%%

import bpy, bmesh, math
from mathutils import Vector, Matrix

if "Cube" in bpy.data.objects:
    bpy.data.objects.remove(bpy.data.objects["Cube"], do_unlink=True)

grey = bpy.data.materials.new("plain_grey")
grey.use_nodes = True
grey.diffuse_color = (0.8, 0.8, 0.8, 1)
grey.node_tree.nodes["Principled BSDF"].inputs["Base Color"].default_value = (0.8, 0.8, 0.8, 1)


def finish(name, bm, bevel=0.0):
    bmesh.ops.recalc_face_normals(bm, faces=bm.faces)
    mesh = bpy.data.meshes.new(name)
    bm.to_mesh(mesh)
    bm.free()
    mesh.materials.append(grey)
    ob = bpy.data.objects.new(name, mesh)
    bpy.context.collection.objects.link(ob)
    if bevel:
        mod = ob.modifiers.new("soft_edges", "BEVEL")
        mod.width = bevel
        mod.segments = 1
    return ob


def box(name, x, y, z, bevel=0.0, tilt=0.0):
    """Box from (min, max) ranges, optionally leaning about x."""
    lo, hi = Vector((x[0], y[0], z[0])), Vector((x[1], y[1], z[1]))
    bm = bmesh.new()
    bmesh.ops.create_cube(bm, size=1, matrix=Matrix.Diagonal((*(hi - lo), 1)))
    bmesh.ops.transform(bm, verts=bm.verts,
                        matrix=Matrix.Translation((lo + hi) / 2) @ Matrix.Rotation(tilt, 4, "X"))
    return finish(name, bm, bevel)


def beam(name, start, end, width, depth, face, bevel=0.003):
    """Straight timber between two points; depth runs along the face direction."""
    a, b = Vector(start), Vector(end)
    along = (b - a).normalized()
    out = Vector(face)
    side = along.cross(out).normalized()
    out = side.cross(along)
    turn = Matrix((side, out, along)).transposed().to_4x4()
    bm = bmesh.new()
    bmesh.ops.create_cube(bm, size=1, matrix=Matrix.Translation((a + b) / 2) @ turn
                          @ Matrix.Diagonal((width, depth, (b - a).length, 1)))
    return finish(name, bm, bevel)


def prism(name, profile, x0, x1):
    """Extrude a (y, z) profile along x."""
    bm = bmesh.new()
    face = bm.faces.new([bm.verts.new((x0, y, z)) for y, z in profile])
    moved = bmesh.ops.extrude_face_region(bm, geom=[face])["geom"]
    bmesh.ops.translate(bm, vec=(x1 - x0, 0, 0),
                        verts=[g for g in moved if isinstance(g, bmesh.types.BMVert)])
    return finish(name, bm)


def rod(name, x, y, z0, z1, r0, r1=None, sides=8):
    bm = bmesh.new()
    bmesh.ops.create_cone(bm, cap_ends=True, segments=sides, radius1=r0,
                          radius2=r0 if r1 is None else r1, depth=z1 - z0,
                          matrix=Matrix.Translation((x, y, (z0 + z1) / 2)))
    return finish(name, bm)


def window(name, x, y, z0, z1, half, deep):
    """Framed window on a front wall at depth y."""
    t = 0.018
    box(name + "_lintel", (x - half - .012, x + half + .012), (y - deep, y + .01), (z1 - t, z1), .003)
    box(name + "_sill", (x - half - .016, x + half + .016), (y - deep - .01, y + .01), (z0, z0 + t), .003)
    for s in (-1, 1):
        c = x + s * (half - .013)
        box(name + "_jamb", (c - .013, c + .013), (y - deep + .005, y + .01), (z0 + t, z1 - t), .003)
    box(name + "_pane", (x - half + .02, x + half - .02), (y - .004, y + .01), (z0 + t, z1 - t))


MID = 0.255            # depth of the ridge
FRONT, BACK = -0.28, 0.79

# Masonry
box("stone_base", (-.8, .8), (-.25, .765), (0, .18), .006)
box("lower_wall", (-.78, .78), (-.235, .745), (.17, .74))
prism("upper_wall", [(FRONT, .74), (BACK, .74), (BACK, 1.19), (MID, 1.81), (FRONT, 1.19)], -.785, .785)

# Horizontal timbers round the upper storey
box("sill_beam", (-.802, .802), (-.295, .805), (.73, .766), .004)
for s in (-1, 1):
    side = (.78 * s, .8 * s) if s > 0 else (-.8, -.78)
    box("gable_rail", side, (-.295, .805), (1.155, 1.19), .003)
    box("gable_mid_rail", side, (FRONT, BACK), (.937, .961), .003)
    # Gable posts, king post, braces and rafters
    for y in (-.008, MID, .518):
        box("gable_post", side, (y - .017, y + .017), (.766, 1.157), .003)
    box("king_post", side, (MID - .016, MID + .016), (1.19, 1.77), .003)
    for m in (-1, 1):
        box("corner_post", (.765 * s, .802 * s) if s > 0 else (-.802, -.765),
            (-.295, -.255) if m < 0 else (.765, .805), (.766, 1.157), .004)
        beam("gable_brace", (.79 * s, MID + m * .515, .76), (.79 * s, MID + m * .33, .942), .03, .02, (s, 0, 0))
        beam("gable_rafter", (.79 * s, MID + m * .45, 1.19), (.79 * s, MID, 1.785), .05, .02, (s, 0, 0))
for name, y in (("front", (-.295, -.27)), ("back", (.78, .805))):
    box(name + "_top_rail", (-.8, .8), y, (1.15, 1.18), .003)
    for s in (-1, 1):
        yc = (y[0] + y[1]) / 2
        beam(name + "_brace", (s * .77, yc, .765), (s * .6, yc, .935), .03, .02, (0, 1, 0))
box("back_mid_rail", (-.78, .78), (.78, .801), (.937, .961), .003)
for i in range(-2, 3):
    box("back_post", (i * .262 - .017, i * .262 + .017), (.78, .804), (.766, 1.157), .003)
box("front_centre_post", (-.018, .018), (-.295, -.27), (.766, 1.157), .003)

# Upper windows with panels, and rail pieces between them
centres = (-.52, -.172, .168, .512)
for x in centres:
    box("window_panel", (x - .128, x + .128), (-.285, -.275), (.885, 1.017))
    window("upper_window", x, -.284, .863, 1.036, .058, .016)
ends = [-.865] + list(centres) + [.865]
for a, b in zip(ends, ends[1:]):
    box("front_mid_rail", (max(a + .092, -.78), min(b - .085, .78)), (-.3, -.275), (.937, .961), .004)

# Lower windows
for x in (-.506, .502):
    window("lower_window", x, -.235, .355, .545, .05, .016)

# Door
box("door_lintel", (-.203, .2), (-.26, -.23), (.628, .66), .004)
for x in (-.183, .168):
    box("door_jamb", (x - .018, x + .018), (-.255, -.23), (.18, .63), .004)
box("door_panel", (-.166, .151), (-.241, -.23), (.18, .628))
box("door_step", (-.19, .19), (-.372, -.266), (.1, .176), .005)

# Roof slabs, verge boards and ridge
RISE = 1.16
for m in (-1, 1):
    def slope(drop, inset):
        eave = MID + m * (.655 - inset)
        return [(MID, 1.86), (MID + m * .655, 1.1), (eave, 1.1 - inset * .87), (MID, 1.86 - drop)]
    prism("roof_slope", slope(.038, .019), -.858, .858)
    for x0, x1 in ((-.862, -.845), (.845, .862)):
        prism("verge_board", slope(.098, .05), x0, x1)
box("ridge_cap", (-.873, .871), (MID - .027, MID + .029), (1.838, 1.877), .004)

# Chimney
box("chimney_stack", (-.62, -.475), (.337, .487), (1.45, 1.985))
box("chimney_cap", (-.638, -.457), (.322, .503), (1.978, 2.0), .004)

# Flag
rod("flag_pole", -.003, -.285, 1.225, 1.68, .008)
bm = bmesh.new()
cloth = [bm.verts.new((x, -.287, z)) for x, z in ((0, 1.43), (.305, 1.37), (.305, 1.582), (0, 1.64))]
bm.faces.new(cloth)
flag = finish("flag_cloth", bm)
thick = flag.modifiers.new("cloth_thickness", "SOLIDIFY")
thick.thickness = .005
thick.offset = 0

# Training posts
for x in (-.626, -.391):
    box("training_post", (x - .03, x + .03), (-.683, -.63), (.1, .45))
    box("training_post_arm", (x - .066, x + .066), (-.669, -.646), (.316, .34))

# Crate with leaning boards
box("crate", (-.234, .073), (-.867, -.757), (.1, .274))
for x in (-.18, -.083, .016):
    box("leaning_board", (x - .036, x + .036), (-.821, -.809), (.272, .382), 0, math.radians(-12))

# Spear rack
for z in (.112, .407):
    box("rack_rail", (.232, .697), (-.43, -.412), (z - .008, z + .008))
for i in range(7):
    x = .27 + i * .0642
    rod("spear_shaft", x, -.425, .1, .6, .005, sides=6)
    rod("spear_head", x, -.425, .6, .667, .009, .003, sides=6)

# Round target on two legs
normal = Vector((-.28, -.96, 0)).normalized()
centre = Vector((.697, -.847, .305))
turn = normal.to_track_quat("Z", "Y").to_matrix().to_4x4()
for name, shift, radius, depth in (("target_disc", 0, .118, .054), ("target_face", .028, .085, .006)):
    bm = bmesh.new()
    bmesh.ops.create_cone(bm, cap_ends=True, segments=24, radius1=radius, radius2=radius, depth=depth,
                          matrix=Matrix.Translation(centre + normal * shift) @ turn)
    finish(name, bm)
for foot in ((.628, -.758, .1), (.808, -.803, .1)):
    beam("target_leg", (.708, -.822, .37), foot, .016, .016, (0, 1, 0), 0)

%%

• [ASSIGNMENT] Each line above from the one with "for name, y" up to and including the one with "(.78, .804), (.766, 1.157), .003)" must be set down exactly, and no line outside that span may appear.

• [TASK SOLUTION]
for name, y in (("front", (-.295, -.27)), ("back", (.78, .805))):
    box(name + "_top_rail", (-.8, .8), y, (1.15, 1.18), .003)
    for s in (-1, 1):
        yc = (y[0] + y[1]) / 2
        beam(name + "_brace", (s * .77, yc, .765), (s * .6, yc, .935), .03, .02, (0, 1, 0))
box("back_mid_rail", (-.78, .78), (.78, .801), (.937, .961), .003)
for i in range(-2, 3):
    box("back_post", (i * .262 - .017, i * .262 + .017), (.78, .804), (.766, 1.157), .003)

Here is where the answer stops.